Stored data:

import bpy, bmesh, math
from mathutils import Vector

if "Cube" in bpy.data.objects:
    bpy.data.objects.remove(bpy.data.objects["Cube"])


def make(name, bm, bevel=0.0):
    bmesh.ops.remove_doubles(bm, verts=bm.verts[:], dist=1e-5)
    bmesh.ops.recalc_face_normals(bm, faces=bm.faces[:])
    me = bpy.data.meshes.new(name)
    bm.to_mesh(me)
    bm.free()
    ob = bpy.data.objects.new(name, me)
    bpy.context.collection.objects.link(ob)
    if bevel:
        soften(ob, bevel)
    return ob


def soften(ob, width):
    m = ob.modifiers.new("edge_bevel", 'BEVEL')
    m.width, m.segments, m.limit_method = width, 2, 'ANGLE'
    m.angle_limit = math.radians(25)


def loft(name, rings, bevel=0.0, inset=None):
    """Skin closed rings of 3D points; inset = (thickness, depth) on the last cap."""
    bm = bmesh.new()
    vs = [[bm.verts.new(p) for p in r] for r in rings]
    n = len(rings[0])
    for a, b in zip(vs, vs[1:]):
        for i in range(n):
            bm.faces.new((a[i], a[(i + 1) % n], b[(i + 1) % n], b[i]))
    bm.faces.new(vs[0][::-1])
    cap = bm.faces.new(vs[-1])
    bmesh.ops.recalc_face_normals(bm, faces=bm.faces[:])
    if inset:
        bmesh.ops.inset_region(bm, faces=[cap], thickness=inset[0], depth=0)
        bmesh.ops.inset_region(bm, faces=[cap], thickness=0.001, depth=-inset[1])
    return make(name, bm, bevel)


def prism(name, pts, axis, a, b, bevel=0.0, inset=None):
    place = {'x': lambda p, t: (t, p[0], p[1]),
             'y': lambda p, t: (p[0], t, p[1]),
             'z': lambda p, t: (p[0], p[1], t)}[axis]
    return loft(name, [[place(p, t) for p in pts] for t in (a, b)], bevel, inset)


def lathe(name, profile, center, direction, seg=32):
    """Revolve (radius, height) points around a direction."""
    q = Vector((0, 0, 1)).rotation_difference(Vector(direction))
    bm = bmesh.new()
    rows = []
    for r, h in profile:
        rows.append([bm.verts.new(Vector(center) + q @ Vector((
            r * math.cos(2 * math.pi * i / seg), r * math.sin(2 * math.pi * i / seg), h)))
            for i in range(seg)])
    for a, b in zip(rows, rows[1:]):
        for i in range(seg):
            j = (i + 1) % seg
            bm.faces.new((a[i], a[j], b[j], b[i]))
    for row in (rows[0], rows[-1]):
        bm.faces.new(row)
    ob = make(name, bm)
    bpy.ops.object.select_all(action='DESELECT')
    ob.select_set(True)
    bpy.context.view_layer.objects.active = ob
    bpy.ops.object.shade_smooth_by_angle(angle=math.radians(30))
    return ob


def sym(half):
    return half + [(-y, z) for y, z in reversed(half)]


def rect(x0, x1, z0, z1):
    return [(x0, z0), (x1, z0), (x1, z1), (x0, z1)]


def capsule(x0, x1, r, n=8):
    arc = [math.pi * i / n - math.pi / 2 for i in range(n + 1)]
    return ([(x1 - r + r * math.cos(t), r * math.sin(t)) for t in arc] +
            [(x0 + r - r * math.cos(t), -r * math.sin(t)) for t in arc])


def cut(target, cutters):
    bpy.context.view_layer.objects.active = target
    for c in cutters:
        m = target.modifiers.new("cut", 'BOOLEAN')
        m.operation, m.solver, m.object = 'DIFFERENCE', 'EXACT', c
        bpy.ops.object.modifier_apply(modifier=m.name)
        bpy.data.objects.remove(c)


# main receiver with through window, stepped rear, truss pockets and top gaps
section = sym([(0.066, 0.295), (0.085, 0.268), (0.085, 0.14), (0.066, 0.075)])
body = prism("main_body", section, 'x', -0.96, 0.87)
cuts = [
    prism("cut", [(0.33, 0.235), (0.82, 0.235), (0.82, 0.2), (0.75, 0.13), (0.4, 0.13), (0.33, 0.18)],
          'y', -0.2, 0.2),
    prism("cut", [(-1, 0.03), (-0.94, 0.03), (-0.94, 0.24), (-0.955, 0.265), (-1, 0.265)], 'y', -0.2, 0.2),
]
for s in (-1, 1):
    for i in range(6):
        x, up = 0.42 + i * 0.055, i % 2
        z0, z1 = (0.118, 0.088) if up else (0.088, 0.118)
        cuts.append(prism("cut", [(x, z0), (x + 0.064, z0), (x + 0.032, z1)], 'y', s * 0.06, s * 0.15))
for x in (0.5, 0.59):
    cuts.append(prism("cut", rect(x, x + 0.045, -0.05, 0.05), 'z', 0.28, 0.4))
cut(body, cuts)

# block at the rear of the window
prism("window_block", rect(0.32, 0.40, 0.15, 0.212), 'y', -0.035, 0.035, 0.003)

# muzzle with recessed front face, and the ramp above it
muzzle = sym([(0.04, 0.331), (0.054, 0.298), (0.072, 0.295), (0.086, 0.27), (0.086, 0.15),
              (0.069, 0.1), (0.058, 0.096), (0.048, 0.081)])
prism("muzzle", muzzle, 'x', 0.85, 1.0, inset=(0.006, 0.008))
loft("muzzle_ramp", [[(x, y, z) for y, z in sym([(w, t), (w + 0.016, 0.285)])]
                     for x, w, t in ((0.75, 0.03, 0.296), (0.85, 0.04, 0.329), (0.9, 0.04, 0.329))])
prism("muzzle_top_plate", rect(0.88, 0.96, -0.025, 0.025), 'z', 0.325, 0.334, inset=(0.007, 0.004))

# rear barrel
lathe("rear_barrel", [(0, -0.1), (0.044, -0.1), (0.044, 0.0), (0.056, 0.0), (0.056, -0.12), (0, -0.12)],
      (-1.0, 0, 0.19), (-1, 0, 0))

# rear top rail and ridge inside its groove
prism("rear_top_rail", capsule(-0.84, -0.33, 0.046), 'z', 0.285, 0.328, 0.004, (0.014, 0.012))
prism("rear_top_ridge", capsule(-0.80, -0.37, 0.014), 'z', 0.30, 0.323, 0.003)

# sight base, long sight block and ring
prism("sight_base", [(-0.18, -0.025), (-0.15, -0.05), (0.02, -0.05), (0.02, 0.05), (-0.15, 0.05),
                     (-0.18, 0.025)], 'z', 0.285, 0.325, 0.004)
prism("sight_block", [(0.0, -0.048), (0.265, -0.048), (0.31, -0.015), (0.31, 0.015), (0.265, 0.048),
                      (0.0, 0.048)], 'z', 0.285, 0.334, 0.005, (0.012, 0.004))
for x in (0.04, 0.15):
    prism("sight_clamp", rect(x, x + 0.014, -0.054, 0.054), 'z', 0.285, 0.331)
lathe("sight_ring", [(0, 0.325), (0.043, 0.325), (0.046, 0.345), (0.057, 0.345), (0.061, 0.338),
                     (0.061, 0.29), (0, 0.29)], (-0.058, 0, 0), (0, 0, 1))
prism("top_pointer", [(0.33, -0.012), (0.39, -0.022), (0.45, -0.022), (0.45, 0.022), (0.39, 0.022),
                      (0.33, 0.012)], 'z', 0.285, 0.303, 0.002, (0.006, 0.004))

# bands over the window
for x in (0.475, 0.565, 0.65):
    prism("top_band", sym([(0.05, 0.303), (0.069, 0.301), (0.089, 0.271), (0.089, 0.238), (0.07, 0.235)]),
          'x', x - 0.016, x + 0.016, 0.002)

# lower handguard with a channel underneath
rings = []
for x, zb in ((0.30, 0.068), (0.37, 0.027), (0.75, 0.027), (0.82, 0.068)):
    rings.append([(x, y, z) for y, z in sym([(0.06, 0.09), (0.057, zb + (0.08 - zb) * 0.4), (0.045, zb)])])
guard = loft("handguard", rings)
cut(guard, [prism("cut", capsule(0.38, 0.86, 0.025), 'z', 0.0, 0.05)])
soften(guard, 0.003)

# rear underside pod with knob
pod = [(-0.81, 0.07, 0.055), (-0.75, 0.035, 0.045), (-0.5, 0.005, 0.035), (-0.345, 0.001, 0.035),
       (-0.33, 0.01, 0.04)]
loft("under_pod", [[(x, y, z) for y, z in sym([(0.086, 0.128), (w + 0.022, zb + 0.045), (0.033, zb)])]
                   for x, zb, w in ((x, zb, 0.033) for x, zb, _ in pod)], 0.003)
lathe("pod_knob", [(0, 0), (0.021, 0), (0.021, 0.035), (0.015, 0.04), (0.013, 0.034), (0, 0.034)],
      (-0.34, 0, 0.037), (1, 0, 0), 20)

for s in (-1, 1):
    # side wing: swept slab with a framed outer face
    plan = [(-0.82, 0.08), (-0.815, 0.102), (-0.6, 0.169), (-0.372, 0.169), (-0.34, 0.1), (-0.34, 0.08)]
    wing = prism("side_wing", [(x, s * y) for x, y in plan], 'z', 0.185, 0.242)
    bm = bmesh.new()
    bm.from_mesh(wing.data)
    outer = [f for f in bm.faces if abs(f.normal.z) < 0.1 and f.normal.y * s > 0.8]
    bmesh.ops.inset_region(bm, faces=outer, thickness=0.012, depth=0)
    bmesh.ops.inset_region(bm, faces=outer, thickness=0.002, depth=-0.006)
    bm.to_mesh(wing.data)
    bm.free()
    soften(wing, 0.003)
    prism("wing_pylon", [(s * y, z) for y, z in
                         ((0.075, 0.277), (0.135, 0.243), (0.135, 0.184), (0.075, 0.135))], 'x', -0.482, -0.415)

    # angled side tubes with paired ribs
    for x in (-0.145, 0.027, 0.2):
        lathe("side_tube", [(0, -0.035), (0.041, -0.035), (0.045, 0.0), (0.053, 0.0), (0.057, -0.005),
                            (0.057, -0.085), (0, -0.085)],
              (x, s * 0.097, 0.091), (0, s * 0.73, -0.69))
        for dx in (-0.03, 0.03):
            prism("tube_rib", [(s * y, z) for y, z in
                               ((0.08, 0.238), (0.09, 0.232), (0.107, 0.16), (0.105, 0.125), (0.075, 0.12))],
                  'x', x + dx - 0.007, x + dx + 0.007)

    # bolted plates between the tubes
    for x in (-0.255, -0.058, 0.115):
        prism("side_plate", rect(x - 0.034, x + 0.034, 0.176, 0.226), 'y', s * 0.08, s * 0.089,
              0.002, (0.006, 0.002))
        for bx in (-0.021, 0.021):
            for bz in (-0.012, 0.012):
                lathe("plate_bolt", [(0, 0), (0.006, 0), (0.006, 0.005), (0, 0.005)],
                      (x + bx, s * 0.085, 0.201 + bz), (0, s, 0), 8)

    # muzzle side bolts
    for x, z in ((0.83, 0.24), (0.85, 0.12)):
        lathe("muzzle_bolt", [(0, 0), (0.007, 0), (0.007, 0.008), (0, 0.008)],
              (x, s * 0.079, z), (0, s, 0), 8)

### WHAT THE TASK ASKS
Scan the lines above for the word "with" and copy every one where it occurs.

### EXERCISE RESPONSE
# main receiver with through window, stepped rear, truss pockets and top gaps
# muzzle with recessed front face, and the ramp above it
# lower handguard with a channel underneath
# rear underside pod with knob
    # side wing: swept slab with a framed outer face
    # angled side tubes with paired ribs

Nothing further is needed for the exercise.